Whether you’re waiting to board a plane to a foreign country, are welcoming home or bidding farewell to a loved one or simply standing, nose pressed against the window watching the planes take off, there’s just something special about seeing aircraft soaring into the sky.
It is this fascination with flying vehicles that has made airshows such a big attraction. Last weekend, aerial aces showed off their flying skills with vivid aerobatic displays at the annual South African Air Force (SAAF) Museum Airshow and kept fans looking to the sky.
At the Swartkop Air Force Base in Centurion, excitement built as South Africa’s premier jet fighter taxied down the runway in preparation for take-off.

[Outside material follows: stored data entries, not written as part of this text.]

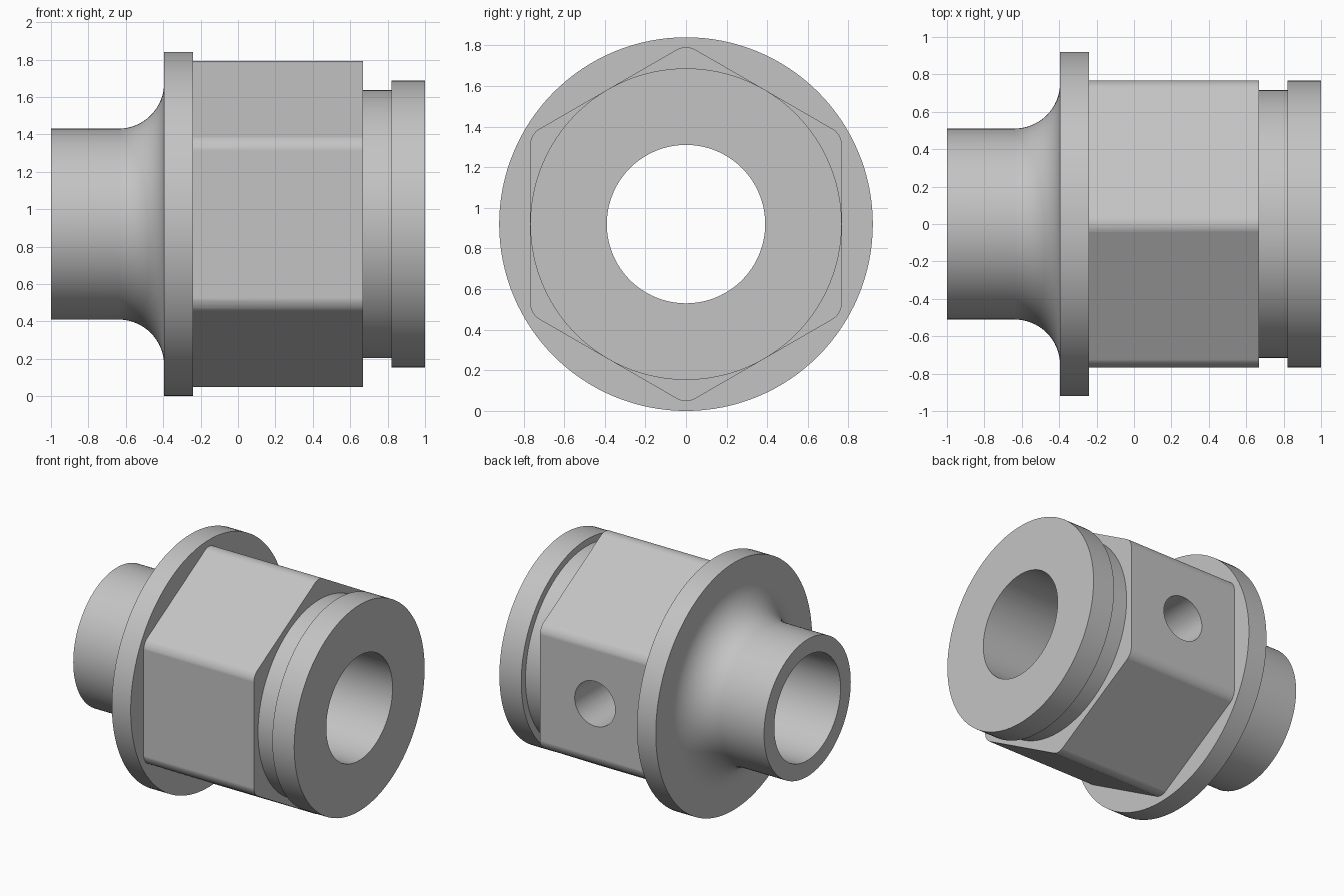
import bpy, bmesh, math
from mathutils import Matrix

if "Cube" in bpy.data.objects:
    bpy.data.objects.remove(bpy.data.objects["Cube"], do_unlink=True)

AXIS_Z = 0.92      # height of the main axis
SEGMENTS = 128

steel = bpy.data.materials.new("grey_steel")
steel.use_nodes = True
steel.diffuse_color = (0.55, 0.55, 0.55, 1)
steel.node_tree.nodes["Principled BSDF"].inputs["Base Color"].default_value = steel.diffuse_color


def make_object(name, bm):
    bmesh.ops.recalc_face_normals(bm, faces=bm.faces)
    mesh = bpy.data.meshes.new(name)
    bm.to_mesh(mesh)
    bm.free()
    mesh.materials.append(steel)
    obj = bpy.data.objects.new(name, mesh)
    bpy.context.collection.objects.link(obj)
    return obj


def cylinder(name, radius, length, centre, axis, sides=SEGMENTS):
    bm = bmesh.new()
    turn = Matrix.Rotation(math.pi / 2, 4, "Y" if axis == "X" else "X")
    bmesh.ops.create_cone(bm, cap_ends=True, segments=sides, radius1=radius, radius2=radius,
                          depth=length, matrix=Matrix.Translation(centre) @ turn)
    return make_object(name, bm)


def combine(target, tool, operation):
    tool.hide_render = True
    mod = target.modifiers.new(operation.lower(), "BOOLEAN")
    mod.operation, mod.solver, mod.object = operation, "EXACT", tool
    bpy.context.view_layer.objects.active = target
    bpy.ops.object.modifier_apply(modifier=mod.name)
    bpy.data.objects.remove(tool, do_unlink=True)


# Turned body: tube, concave fillet, flange, core, groove and end collar
fillet = 0.245
profile = [(-1, 0), (-1, 0.51)]
for i in range(17):
    a = math.pi / 2 * i / 16
    profile.append((-0.64 + fillet * math.sin(a), 0.51 + fillet * (1 - math.cos(a))))
profile += [(-0.395, 0.92), (-0.24, 0.92), (-0.24, 0.717), (0.82, 0.717),
            (0.82, 0.767), (1, 0.767), (1, 0)]
bm = bmesh.new()
verts = [bm.verts.new((x, 0, AXIS_Z + r)) for x, r in profile]
edges = [bm.edges.new(pair) for pair in zip(verts, verts[1:])]
bmesh.ops.spin(bm, geom=verts + edges, cent=(0, 0, AXIS_Z), axis=(1, 0, 0),
               angle=math.tau, steps=SEGMENTS, use_merge=False)
bmesh.ops.remove_doubles(bm, verts=bm.verts, dist=0.0001)
body = make_object("turned_hex_fitting", bm)

# Hexagonal section with corners up and down and rounded long edges
start, end, corner = -0.3, 0.667, 0.767 / math.cos(math.pi / 6)
bm = bmesh.new()
ring = [bm.verts.new((start, corner * math.sin(k * math.pi / 3),
                      AXIS_Z + corner * math.cos(k * math.pi / 3))) for k in range(6)]
base = bm.faces.new(ring)
out = bmesh.ops.extrude_face_region(bm, geom=[base])
bmesh.ops.translate(bm, vec=(end - start, 0, 0),
                    verts=[g for g in out["geom"] if isinstance(g, bmesh.types.BMVert)])
long_edges = [e for e in bm.edges if abs(e.verts[0].co.x - e.verts[1].co.x) > 0.1]
bmesh.ops.bevel(bm, geom=long_edges, offset=0.049, segments=6, profile=0.5, affect="EDGES")
combine(body, make_object("hex_section", bm), "UNION")

# Through bore and the radial hole in the back flat
combine(body, cylinder("bore_cutter", 0.39, 3, (0, 0, AXIS_Z), "X"), "DIFFERENCE")
combine(body, cylinder("side_hole_cutter", 0.167, 1, (0.213, 0.5, AXIS_Z), "Y", 64), "DIFFERENCE")

# Smooth round surfaces while keeping the machined edges sharp
bpy.ops.object.select_all(action="DESELECT")
body.select_set(True)
bpy.context.view_layer.objects.active = body
bpy.ops.object.shade_smooth_by_angle(angle=math.radians(25))
normals = body.modifiers.new("even_normals", "WEIGHTED_NORMAL")
normals.keep_sharp = True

After a thunderous roar, the advanced Gripen fighter (tail number 24) ascended into the air, followed by a series of choreographed high speed manoeuvres, with the sound of the jet engine enough to momentarily deafen onlookers. The pilot had the crowds’ undivided attention.
The display demonstrated the training of the South African Air Force personnel and culminated in a large pyrotechnics display in the middle of the airfield to simulate an attack by the plane.
The SAAF Airshow is a favorite among aviation enthusiasts and a former winner of the Best Airshow Award. This year’s offering enjoyed great weather and the variety of aircraft on show drew in large crowds from all over Gauteng.
Displays included aviators flying various aircraft, from World War II warbirds like the P-51 Mustang to the more modern Gripen, Vampire jets and an Oryx helicopter. A highlight of show was the Silver Falcons (now turbo-prop Pilatus planes rather than jets) in formation.
Precision flying and high G-force turns were common. These aerobatics teams weaved across the sky trailing white smoke, often flying within a few metres of their team members – one slip of the hand and it would all be over.
Mango Airlines also showed a strong presence at the event, with the aim of inspiring youngsters to pursue a career in aviation. A Mango Boeing 737 performed together with the Silver Falcons.
An exciting anti-rhino poaching demonstration was presented, using a helicopter and a series of armed vehicles from the South African National Defence Force. After identifying a group of mock poachers in the vicinity, the air support proceeded to drop red and green smoke bombs, before a number of armoured vehicles rushed to the scene to apprehend the suspects.
Propeller-driven planes were not going to be outdone by the jets, as a large contingent of Harvards took to the sky along with an Antanov AN2 nicknamed ‘Little Annie’. On the ground, static displays included Rooivalk helicopters, Olifants tanks and Hawk jets.